Other works include two remarkable commemorative panels, the Madonna with Chancellor Rolin (Paris, Louvre), and the Madonna with canon Joris van der Paele (Bruges, Groeninge Museum), some other religious paintings, notably the Annunciation (Washington, National Gallery of Art), and a number of exceptionally haunting portraits, including that of his wife, Margareta (Bruges, Groeningemuseum), and what is believed to be his self-portrait, Portrait of a Man (Self Portrait?), often mistitled Portrait of a Man in a Red Turban, as in fact he wears a chaperon.. Many more works are disputed, or believed to be by his assistants or followers.
In the most substantial early source on him, a 1454 biography by the Genoese humanist Bartolomeo Facio (De viris illustribus), Jan van Eyck was named "the leading painter" of his day. Facio places him among the best artists of the early 15th century, along with Rogier van der Weyden, Gentile da Fabriano, and Pisanello. It is particularly interesting that Facio shows as much enthusiasm for Netherlandish painters as he does for Italian painters. This text also sheds light on aspects of Jan van Eyck's production now lost, citing a bathing scene as well as a world map which van Eyck painted for Philip the Good. Facio also recorded that van Eyck was a learned man, and that he was versed in the classics, particularly the writings of Pliny the Elder about painting. This is supported by records of an inscription from Ovid's Ars Amatoria, which was on the now-lost original frame of the Arnolfini Double Portrait, and by the many Latin inscriptions on his paintings, using the Roman alphabet, then reserved for educated men. Jan van Eyck likely had some knowledge of Latin for his many missions abroad on behalf of the Duke.

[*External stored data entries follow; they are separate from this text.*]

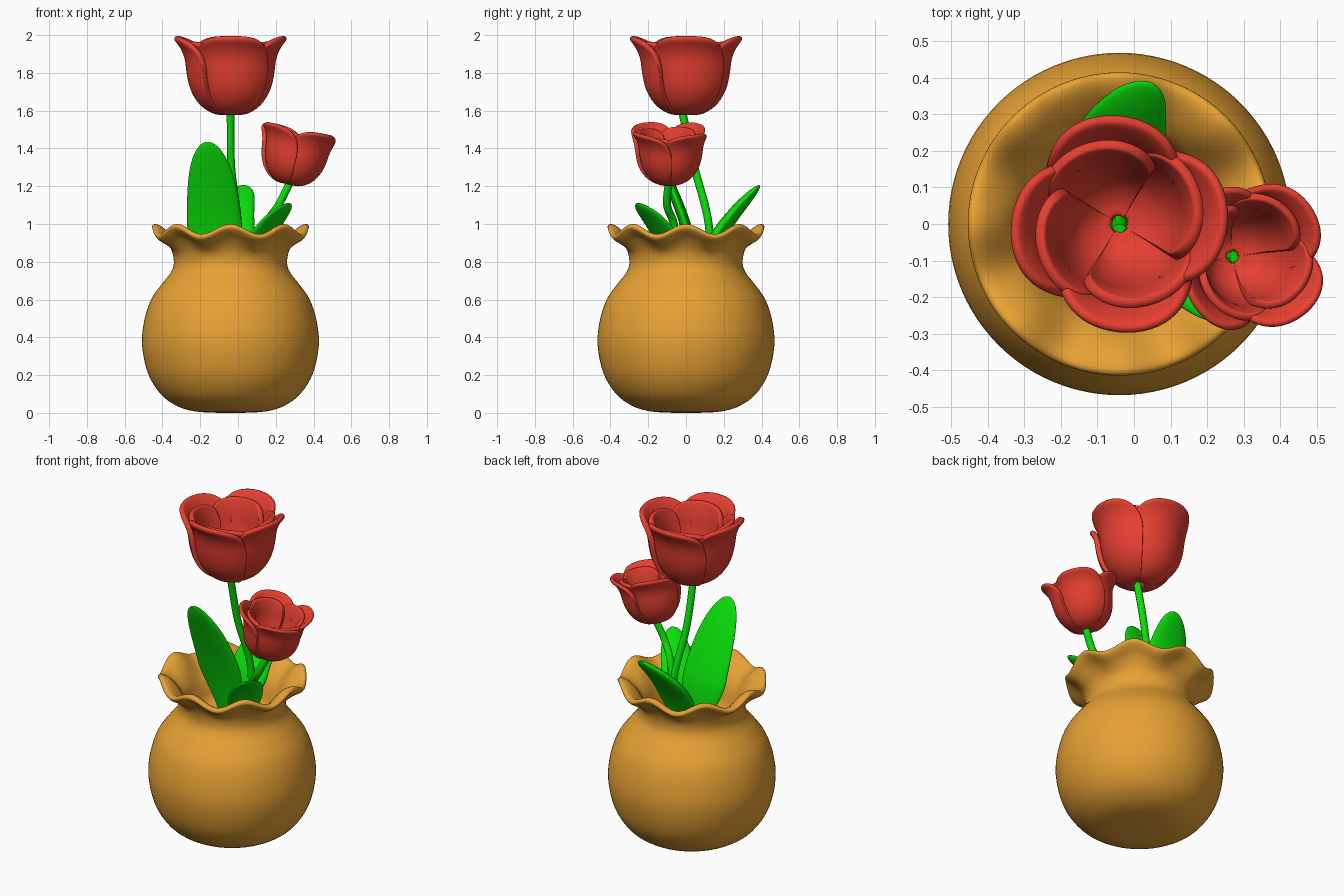
import bpy
from math import sin, cos, pi, radians
from mathutils import Vector, Matrix

if "Cube" in bpy.data.objects:
    bpy.data.objects.remove(bpy.data.objects["Cube"])


def material(name, rgb):
    m = bpy.data.materials.new(name)
    m.diffuse_color = (*rgb, 1)
    m.use_nodes = True
    m.node_tree.nodes["Principled BSDF"].inputs["Base Color"].default_value = m.diffuse_color
    return m


GOLD = material("gold", (0.8, 0.36, 0.035))
RED = material("red", (0.8, 0.05, 0.03))
GREEN = material("green", (0.003, 0.75, 0.003))


def spline(pts, t):
    """Catmull-Rom point at t in 0..1 along the control points."""
    p = [Vector(q) for q in pts]
    n = len(p) - 1
    i = min(int(t * n), n - 1)
    f = t * n - i
    b, c = p[i], p[i + 1]
    a = p[i - 1] if i > 0 else b * 2 - c
    d = p[i + 2] if i + 2 <= n else c * 2 - b
    return 0.5 * (2 * b + (c - a) * f + (2 * a - 5 * b + 4 * c - d) * f * f
                  + (3 * b - a - 3 * c + d) * f ** 3)


def grid(verts, faces, rows, closed=False):
    """Append a sheet of quads made from rows of points."""
    start, n = len(verts), len(rows[0])
    for row in rows:
        verts.extend(row)
    for j in range(len(rows) - 1):
        for i in range(n if closed else n - 1):
            k = (i + 1) % n
            faces.append([start + j * n + i, start + j * n + k,
                          start + (j + 1) * n + k, start + (j + 1) * n + i])


def make(name, verts, faces, mat, thick=0):
    me = bpy.data.meshes.new(name)
    me.from_pydata([tuple(v) for v in verts], [], faces)
    me.materials.append(mat)
    me.shade_smooth()
    ob = bpy.data.objects.new(name, me)
    bpy.context.collection.objects.link(ob)
    if thick:
        s = ob.modifiers.new("thickness", 'SOLIDIFY')
        s.thickness, s.offset = thick, 0
        s = ob.modifiers.new("soft", 'SUBSURF')
        s.levels = s.render_levels = 1
    return ob


# Vase: lathed body with an eight-wave rim and a hollow that narrows inside
def vase():
    prof = [(0.002, 0), (0.12, 0.002), (0.21, 0.012), (0.29, 0.04), (0.37, 0.1),
            (0.437, 0.21), (0.468, 0.36), (0.456, 0.49), (0.42, 0.6), (0.365, 0.68),
            (0.318, 0.74), (0.3, 0.79), (0.31, 0.85), (0.35, 0.9),
            (0.395, 0.932), (0.415, 0.955), (0.402, 0.973), (0.365, 0.96),
            (0.315, 0.915), (0.272, 0.85), (0.25, 0.79), (0.23, 0.73),
            (0.18, 0.685), (0.09, 0.67), (0.002, 0.67)]
    rows, seg = [], 96
    for j in range(97):
        r, z = spline([(a, b, 0) for a, b in prof], j / 96).xy
        w = min(max((z - 0.8) / 0.16, 0), 1)
        w = w * w * (3 - 2 * w)
        rows.append([(-0.04 + r * cos(2 * pi * i / seg), r * sin(2 * pi * i / seg),
                      max(z, 0) + 0.027 * w * cos(16 * pi * i / seg))
                     for i in range(seg)])
    verts, faces = [], []
    grid(verts, faces, rows, True)
    make("vase", verts, faces, GOLD)


# Tulip head: four outer and four inner petals, each tucked under its neighbour
def tulip(name, place):
    outer = [(0.022, 0.012, 0), (0.085, 0.017, 0), (0.15, 0.06, 0), (0.195, 0.13, 0),
             (0.216, 0.21, 0), (0.226, 0.29, 0), (0.25, 0.355, 0), (0.293, 0.413, 0)]
    inner = [(0.022, 0.03, 0), (0.07, 0.04, 0), (0.125, 0.08, 0), (0.165, 0.15, 0),
             (0.188, 0.23, 0), (0.2, 0.3, 0), (0.214, 0.35, 0), (0.228, 0.385, 0)]
    verts, faces = [], []
    for prof, turn, half in ((outer, 0, 55), (inner, 20, 52)):
        for k in range(4):
            rows = []
            for j in range(19):
                row = []
                for i in range(21):
                    u = sin((i / 20 - 0.5) * pi)
                    top = 0.6 + 0.4 * max(1 - abs(u) ** 2.8, 0) ** 0.55
                    r, z = spline(prof, j / 18 * top).xy
                    r *= 1 + 0.09 * u - 0.03 * u * u
                    a = k * pi / 2 + radians(turn + half * u)
                    row.append((r * cos(a), r * sin(a), z))
                rows.append(row)
            grid(verts, faces, rows)
    make(name, verts, faces, RED, 0.03).matrix_world = place


# Stem: bevelled curve
def stem(name, pts):
    cu = bpy.data.curves.new(name, 'CURVE')
    cu.dimensions = '3D'
    cu.bevel_depth, cu.bevel_resolution, cu.use_fill_caps = 0.021, 3, True
    s = cu.splines.new('POLY')
    s.points.add(24)
    for i, p in enumerate(s.points):
        p.co = (*spline(pts, i / 24), 1)
    s.use_smooth = True
    cu.materials.append(GREEN)
    bpy.context.collection.objects.link(bpy.data.objects.new(name, cu))


# Leaf: thick lens-shaped blade swept along a path, rounded at the tip
def leaf(name, pts, side, half, fat):
    side = Vector(side).normalized()
    rows = []
    for j in range(29):
        t = sin(j / 28 * pi / 2)
        c = spline(pts, t)
        along = spline(pts, min(t + 0.01, 1)) - spline(pts, min(t + 0.01, 1) - 0.02)
        nor = along.cross(side).normalized()
        g = min(t / 0.4, 1)
        w = half * (0.4 + 0.6 * g * g * (3 - 2 * g)) * max(1 - t ** 3.4, 0.0002) ** 0.5
        rows.append([c + side * w * cos(i * pi / 12) + nor * fat * w * sin(i * pi / 12)
                     for i in range(24)])
    verts, faces = [], []
    grid(verts, faces, rows, True)
    faces.append(list(range(24))[::-1])
    make(name, verts, faces, GREEN)


vase()
tulip("large_tulip", Matrix.Translation((-0.04, 0, 1.58)))
tulip("small_tulip", Matrix.Translation((0.265, -0.09, 1.212))
      @ Matrix.Rotation(radians(12), 4, 'Y') @ Matrix.Rotation(radians(40), 4, 'Z')
      @ Matrix.Scale(0.72, 4))
stem("large_stem", [(0.0, 0.13, 0.66), (0.0, 0.12, 1.0), (-0.035, 0.045, 1.3),
                    (-0.04, -0.02, 1.595)])
stem("small_stem", [(0.09, -0.02, 0.66), (0.145, -0.06, 0.98), (0.215, -0.1, 1.1),
                    (0.28, -0.09, 1.23)])
leaf("tall_leaf", [(-0.105, 0.06, 0.66), (-0.122, 0.01, 0.95), (-0.138, -0.08, 1.2),
                   (-0.16, -0.19, 1.435)], (1, 0, 0), 0.148, 0.2)
leaf("back_leaf", [(-0.02, 0.07, 0.66), (-0.04, 0.15, 0.9), (-0.03, 0.26, 1.06),
                   (0.03, 0.39, 1.205)], (1, -0.12, 0), 0.135, 0.28)
leaf("front_leaf", [(0.05, -0.02, 0.66), (0.1, -0.08, 0.88), (0.18, -0.16, 1.01),
                    (0.27, -0.255, 1.11)], (0.7, 0.7, 0), 0.1, 0.28)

Jan van Eyck died in Bruges in 1441 and was buried there in the Church of St Donatian